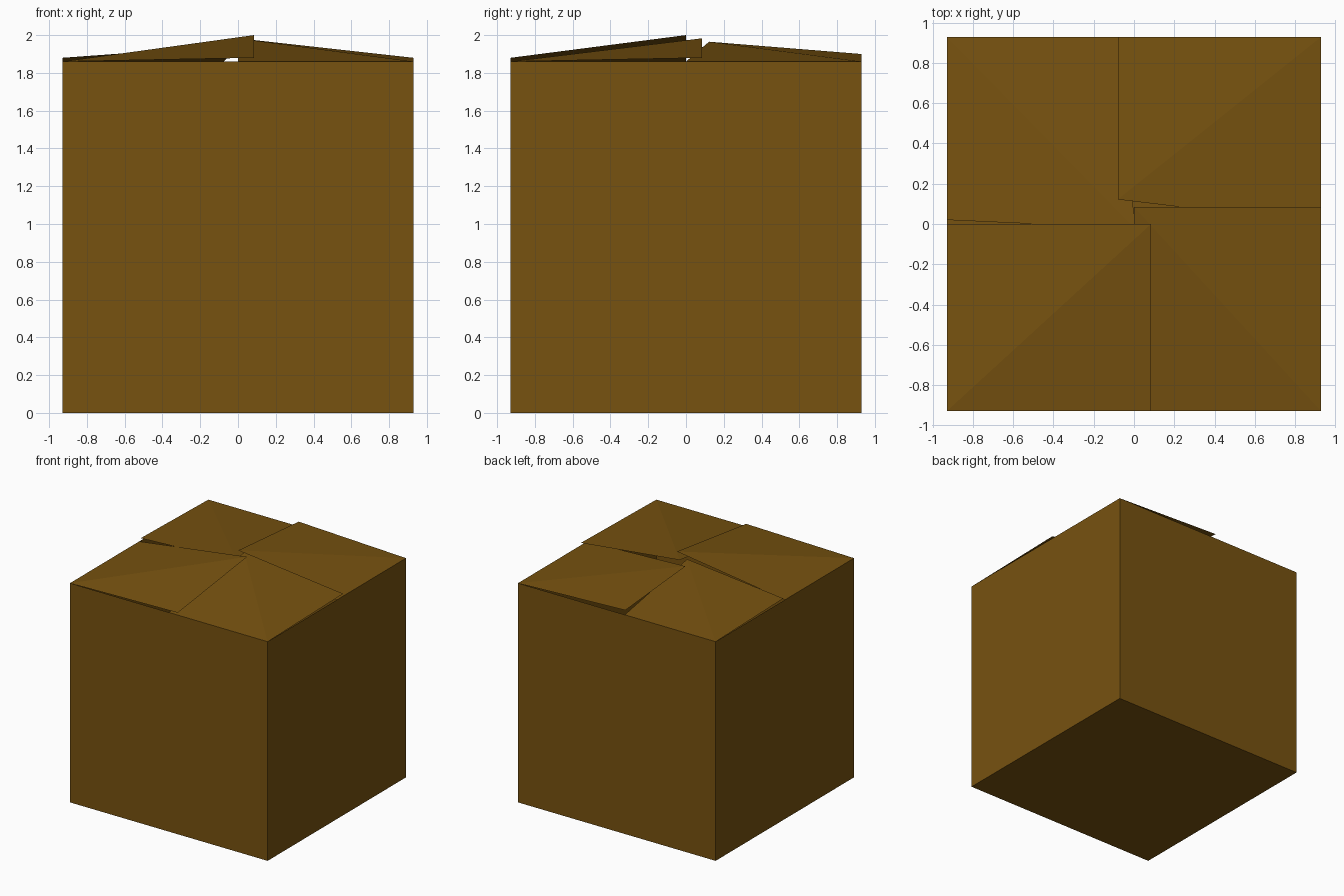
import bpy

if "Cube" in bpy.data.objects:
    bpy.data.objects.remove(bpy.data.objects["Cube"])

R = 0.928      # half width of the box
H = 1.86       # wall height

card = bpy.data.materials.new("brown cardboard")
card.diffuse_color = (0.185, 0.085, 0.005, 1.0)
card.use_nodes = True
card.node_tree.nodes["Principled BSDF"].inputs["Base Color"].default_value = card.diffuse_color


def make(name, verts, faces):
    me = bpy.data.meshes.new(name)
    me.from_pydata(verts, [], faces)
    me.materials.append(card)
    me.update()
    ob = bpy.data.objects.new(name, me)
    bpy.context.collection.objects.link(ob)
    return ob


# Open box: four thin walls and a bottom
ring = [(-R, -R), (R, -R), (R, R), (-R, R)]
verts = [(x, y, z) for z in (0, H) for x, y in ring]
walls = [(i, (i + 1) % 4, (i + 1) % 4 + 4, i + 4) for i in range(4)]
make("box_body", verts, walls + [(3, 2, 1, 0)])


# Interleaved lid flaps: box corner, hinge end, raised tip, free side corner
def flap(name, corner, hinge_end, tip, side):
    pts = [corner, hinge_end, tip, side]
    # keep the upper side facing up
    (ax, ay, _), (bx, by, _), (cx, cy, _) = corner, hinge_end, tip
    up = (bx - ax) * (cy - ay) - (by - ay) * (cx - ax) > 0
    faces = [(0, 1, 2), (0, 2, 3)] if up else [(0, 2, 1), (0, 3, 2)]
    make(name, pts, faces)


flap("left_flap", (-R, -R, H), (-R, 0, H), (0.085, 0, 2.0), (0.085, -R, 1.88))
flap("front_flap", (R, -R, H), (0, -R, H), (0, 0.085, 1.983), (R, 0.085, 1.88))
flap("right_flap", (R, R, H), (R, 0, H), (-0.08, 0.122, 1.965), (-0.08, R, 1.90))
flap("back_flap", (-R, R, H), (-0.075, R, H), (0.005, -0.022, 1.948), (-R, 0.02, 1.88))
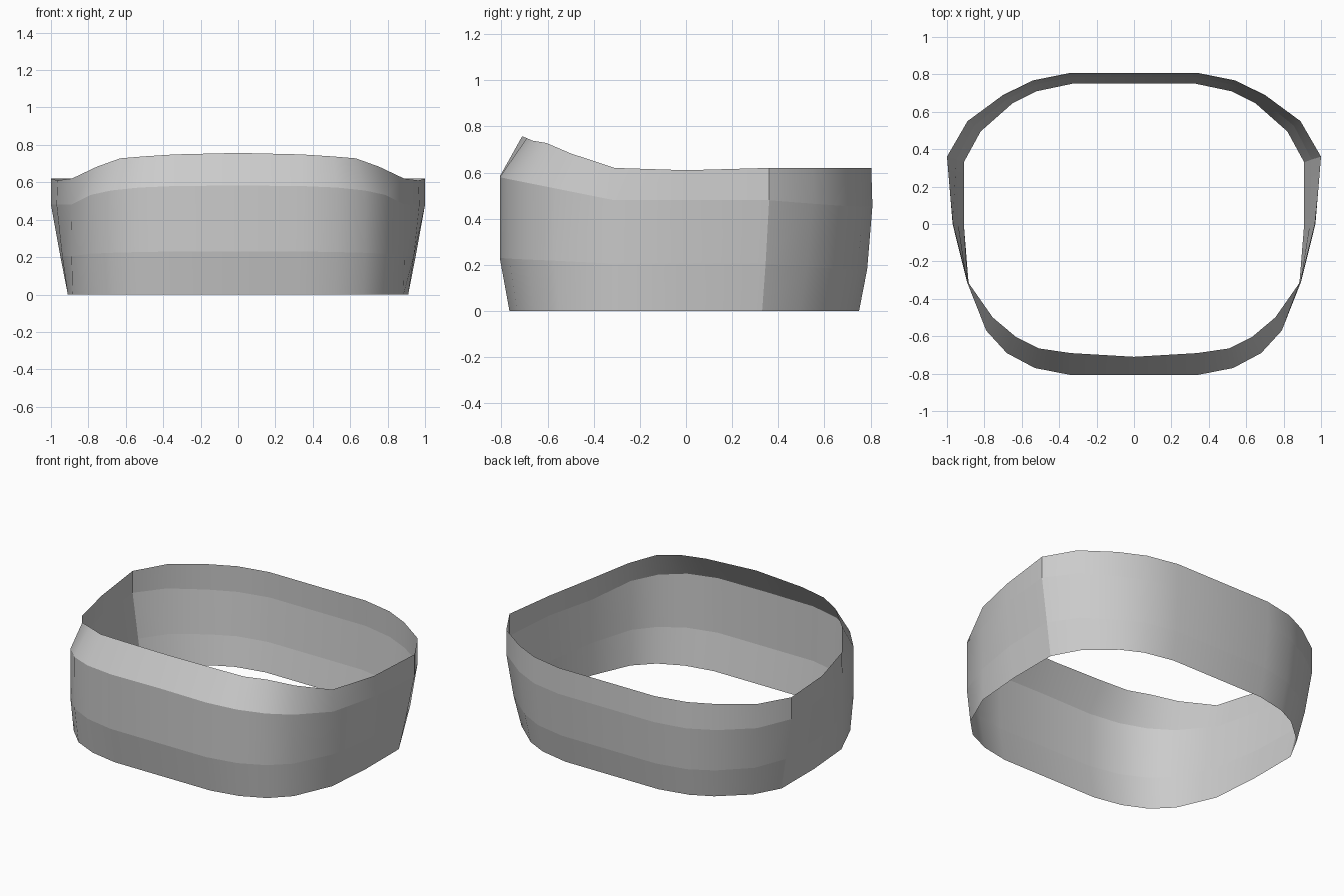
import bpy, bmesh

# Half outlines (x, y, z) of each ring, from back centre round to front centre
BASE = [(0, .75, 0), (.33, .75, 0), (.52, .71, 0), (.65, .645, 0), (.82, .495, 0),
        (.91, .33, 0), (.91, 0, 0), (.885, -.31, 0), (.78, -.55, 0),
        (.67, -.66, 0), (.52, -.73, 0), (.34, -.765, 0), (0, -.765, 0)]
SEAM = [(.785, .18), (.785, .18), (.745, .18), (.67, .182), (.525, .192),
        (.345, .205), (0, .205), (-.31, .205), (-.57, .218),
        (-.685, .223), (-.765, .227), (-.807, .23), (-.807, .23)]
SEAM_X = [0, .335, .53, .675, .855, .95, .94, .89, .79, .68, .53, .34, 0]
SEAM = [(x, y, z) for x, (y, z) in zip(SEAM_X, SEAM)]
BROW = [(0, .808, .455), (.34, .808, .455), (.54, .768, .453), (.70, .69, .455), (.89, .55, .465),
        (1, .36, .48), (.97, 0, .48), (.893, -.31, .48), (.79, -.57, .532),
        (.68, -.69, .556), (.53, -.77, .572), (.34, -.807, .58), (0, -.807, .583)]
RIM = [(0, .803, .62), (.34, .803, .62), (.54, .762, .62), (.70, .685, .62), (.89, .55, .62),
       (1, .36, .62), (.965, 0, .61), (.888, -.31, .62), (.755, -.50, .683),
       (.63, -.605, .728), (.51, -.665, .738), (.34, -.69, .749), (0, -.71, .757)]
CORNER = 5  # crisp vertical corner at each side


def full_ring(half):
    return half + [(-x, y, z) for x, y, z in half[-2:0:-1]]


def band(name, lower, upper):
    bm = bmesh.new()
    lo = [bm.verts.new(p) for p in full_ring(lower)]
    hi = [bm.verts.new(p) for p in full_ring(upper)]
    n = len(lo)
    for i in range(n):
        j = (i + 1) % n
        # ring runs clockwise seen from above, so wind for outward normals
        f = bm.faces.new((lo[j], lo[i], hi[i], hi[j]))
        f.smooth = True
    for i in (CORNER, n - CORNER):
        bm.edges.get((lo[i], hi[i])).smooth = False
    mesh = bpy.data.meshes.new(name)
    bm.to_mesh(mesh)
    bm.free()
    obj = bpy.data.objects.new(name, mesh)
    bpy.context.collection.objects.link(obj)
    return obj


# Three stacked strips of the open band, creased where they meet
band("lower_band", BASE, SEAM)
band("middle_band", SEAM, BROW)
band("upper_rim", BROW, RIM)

#####

■ Problem requirements
Print the whole listing exactly. No pictures belong in the copy.

■ Answer section
import bpy

if "Cube" in bpy.data.objects:
    bpy.data.objects.remove(bpy.data.objects["Cube"])

R = 0.928      # half width of the box
H = 1.86       # wall height

card = bpy.data.materials.new("brown cardboard")
card.diffuse_color = (0.185, 0.085, 0.005, 1.0)
card.use_nodes = True
card.node_tree.nodes["Principled BSDF"].inputs["Base Color"].default_value = card.diffuse_color


def make(name, verts, faces):
    me = bpy.data.meshes.new(name)
    me.from_pydata(verts, [], faces)
    me.materials.append(card)
    me.update()
    ob = bpy.data.objects.new(name, me)
    bpy.context.collection.objects.link(ob)
    return ob


# Open box: four thin walls and a bottom
ring = [(-R, -R), (R, -R), (R, R), (-R, R)]
verts = [(x, y, z) for z in (0, H) for x, y in ring]
walls = [(i, (i + 1) % 4, (i + 1) % 4 + 4, i + 4) for i in range(4)]
make("box_body", verts, walls + [(3, 2, 1, 0)])


# Interleaved lid flaps: box corner, hinge end, raised tip, free side corner
def flap(name, corner, hinge_end, tip, side):
    pts = [corner, hinge_end, tip, side]
    # keep the upper side facing up
    (ax, ay, _), (bx, by, _), (cx, cy, _) = corner, hinge_end, tip
    up = (bx - ax) * (cy - ay) - (by - ay) * (cx - ax) > 0
    faces = [(0, 1, 2), (0, 2, 3)] if up else [(0, 2, 1), (0, 3, 2)]
    make(name, pts, faces)


flap("left_flap", (-R, -R, H), (-R, 0, H), (0.085, 0, 2.0), (0.085, -R, 1.88))
flap("front_flap", (R, -R, H), (0, -R, H), (0, 0.085, 1.983), (R, 0.085, 1.88))
flap("right_flap", (R, R, H), (R, 0, H), (-0.08, 0.122, 1.965), (-0.08, R, 1.90))
flap("back_flap", (-R, R, H), (-0.075, R, H), (0.005, -0.022, 1.948), (-R, 0.02, 1.88))
import bpy, bmesh

# Half outlines (x, y, z) of each ring, from back centre round to front centre
BASE = [(0, .75, 0), (.33, .75, 0), (.52, .71, 0), (.65, .645, 0), (.82, .495, 0),
        (.91, .33, 0), (.91, 0, 0), (.885, -.31, 0), (.78, -.55, 0),
        (.67, -.66, 0), (.52, -.73, 0), (.34, -.765, 0), (0, -.765, 0)]
SEAM = [(.785, .18), (.785, .18), (.745, .18), (.67, .182), (.525, .192),
        (.345, .205), (0, .205), (-.31, .205), (-.57, .218),
        (-.685, .223), (-.765, .227), (-.807, .23), (-.807, .23)]
SEAM_X = [0, .335, .53, .675, .855, .95, .94, .89, .79, .68, .53, .34, 0]
SEAM = [(x, y, z) for x, (y, z) in zip(SEAM_X, SEAM)]
BROW = [(0, .808, .455), (.34, .808, .455), (.54, .768, .453), (.70, .69, .455), (.89, .55, .465),
        (1, .36, .48), (.97, 0, .48), (.893, -.31, .48), (.79, -.57, .532),
        (.68, -.69, .556), (.53, -.77, .572), (.34, -.807, .58), (0, -.807, .583)]
RIM = [(0, .803, .62), (.34, .803, .62), (.54, .762, .62), (.70, .685, .62), (.89, .55, .62),
       (1, .36, .62), (.965, 0, .61), (.888, -.31, .62), (.755, -.50, .683),
       (.63, -.605, .728), (.51, -.665, .738), (.34, -.69, .749), (0, -.71, .757)]
CORNER = 5  # crisp vertical corner at each side


def full_ring(half):
    return half + [(-x, y, z) for x, y, z in half[-2:0:-1]]


def band(name, lower, upper):
    bm = bmesh.new()
    lo = [bm.verts.new(p) for p in full_ring(lower)]
    hi = [bm.verts.new(p) for p in full_ring(upper)]
    n = len(lo)
    for i in range(n):
        j = (i + 1) % n
        # ring runs clockwise seen from above, so wind for outward normals
        f = bm.faces.new((lo[j], lo[i], hi[i], hi[j]))
        f.smooth = True
    for i in (CORNER, n - CORNER):
        bm.edges.get((lo[i], hi[i])).smooth = False
    mesh = bpy.data.meshes.new(name)
    bm.to_mesh(mesh)
    bm.free()
    obj = bpy.data.objects.new(name, mesh)
    bpy.context.collection.objects.link(obj)
    return obj


# Three stacked strips of the open band, creased where they meet
band("lower_band", BASE, SEAM)
band("middle_band", SEAM, BROW)
band("upper_rim", BROW, RIM)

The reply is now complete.